The dig – May 2010

The dig ran throughout May and was attended by hundreds of people – locals and battlefield visitors alike. The team adopted an ‘open house’ policy, and many people came to the site every day to watch our progress. On the second Saturday of the dig we had an official open day which was attended by several hundred people. Detailed presentations were given in French and English and we displayed many of the artefacts we had recovered. The results of the dig were spectacular and after three weeks solid work it was a tremendous feeling of privilege for us all to have worked on such a project and to have developed such close and ongoing links with many of the local people.

Finding out more

This post has been deliberately sparse with information on the dig itself for two reasons. Firstly, the international version of the film will not be aired until the autumn and therefore would not want to pre-empt this programme. Secondly, a huge amount of material will be on display in the forthcoming exhibition entitled ‘Breathing Fire – Le Dragon de la Somme’  to be held at the Historial at Peronne. This exhibition, curated by Peter, will incorporate a great deal of extra information, display the salvaged flamethrower parts, and (most surprising of all, perhaps) include a full-scale replica of the Livens machine. This is at present in the process of being built by metalwork students in Amiens. The exhibition will run from 16 June – 11 December 2011.  An academic report on the Mametz dig by Tony Pollard and Iain Banks will be available in the next edition of the Journal of Conflict Archaeology.

How the Royal Engineers were persuaded to build and fire a working full-size modern version the flame projector is another story….but we thank and salute them.

By

Following the three week archaeological dig at Mametz last May I am pleased to report that a new exhibition is to open at the Historial, Peronne from 16 June 2011.

Below is the text from the flyer that has been produced. If you are on the Somme from June – December then please do visit the Historial for the chance to see this exhibition.

An exhibition that tells for the first time the story behind the Livens Large Gallery Flame Projector. Employed only ten times during the war – nine of which were on the Somme. The machine was 19 metres long, 40 centimetres wide, and weighed 2.5 tonnes. It was deployed from a tunnel beneath No Man’s Land by a specially-trained crew of seven, and fired a jet of flaming oil 100 metres long over the German trenches: the strangest, rarest and most horrifying weapon of the Great War.

In May 2010 historians and archaeologists excavated a section of the British trenches near the village of Mametz in search of the remains of a Flame Projector believed to have been abandoned underground in late June 1916, just before the Battle of the Somme. The results were extraordinary, and for the first time for almost 100 years some of the original parts found in 2010 can be viewed alongside a specially-commissioned replica constructed by local students of vocational training centres.

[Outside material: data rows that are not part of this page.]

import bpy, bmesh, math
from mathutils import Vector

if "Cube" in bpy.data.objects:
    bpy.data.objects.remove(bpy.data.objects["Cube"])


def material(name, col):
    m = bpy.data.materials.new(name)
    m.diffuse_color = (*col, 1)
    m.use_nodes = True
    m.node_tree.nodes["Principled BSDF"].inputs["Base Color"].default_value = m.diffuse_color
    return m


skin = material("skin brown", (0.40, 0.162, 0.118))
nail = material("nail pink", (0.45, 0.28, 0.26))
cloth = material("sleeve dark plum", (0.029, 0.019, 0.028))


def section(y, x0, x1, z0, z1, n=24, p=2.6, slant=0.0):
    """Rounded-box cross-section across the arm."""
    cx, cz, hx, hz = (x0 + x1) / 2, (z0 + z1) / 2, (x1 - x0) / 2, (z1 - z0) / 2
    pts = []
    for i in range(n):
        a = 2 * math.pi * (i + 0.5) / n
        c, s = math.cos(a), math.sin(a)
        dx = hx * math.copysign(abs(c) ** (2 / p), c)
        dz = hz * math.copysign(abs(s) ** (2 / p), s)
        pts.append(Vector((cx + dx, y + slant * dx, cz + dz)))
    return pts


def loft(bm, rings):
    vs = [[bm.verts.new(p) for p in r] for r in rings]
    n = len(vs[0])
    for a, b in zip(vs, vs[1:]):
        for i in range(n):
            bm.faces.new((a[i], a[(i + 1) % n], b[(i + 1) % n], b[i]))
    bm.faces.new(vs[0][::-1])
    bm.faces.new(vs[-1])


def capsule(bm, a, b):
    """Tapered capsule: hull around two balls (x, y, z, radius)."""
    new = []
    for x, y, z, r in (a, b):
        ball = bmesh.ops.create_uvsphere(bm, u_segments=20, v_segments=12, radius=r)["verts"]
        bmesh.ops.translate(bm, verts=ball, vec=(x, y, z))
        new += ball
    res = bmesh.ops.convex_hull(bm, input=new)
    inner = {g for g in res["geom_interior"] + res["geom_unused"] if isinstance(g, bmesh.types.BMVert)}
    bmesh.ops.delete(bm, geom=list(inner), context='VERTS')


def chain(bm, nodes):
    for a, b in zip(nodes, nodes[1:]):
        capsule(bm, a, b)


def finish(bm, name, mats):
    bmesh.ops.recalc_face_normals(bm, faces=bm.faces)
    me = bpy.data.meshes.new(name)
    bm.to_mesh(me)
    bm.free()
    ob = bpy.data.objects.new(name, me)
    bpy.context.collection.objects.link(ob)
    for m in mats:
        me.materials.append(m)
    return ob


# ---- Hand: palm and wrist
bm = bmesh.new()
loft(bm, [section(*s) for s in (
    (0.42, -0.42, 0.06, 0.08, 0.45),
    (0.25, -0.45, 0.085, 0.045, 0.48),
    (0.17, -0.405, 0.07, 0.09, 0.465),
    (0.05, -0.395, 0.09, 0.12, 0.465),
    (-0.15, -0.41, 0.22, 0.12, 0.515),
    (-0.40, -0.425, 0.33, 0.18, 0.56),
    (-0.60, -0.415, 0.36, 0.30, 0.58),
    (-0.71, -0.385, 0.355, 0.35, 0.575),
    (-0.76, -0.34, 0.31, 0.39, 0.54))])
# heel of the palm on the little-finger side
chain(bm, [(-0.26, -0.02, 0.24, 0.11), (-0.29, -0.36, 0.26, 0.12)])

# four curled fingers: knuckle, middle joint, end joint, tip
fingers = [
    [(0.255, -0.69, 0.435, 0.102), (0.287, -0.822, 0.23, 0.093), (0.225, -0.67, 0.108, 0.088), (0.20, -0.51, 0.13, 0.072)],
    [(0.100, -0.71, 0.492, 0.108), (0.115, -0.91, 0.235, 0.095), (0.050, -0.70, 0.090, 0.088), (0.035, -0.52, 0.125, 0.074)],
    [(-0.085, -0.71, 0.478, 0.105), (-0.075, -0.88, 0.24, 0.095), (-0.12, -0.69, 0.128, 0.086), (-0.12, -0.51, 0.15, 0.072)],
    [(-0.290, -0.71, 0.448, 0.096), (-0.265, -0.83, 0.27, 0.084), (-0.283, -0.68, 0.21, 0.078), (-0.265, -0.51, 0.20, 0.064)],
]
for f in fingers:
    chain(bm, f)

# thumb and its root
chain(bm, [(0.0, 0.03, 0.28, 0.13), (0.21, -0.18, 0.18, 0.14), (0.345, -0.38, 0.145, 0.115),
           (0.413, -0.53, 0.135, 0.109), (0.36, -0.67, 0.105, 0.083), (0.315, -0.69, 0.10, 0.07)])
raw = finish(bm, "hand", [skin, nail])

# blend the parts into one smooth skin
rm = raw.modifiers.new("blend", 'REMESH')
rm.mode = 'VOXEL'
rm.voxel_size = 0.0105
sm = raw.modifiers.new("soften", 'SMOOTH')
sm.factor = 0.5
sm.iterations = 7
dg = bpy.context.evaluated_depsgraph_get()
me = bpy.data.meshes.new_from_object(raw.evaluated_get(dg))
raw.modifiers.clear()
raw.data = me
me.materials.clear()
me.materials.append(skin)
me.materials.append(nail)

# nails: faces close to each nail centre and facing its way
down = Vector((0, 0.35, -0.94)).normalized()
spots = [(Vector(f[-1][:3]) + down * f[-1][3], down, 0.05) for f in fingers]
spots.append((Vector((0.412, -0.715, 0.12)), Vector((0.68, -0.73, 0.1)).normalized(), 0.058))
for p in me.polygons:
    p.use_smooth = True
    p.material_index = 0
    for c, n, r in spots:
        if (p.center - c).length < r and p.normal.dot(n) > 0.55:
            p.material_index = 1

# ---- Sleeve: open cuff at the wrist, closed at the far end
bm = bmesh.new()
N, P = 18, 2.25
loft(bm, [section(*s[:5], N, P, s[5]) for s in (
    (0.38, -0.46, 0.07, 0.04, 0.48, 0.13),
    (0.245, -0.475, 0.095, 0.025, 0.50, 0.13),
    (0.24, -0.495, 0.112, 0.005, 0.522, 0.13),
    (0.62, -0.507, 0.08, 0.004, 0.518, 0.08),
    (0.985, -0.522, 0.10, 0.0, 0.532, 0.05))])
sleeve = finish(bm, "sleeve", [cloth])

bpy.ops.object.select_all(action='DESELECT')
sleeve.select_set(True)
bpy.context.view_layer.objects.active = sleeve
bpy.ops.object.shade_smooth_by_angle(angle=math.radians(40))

A special screening of the film “Breathing Fire – Le Dragon de la Somme” will be shown at the opening of the exhibition, 16 June at 6pm.

A downloadable version of this flyer in pdf is available by clicking on the link below. Please feel free to disemminate this information to all your friends and battlefield visitors. It promises to be a terrific exhibition and for many will be the first chance to see parts of the Livens Flame Projector, buried in the Somme mud for 94 years.

Breathing Fire – Le Dragon de la Somme exhibition

Exact date of transmission of the version for UK television still to be determined. I will post this when I find out the date from the production company.

By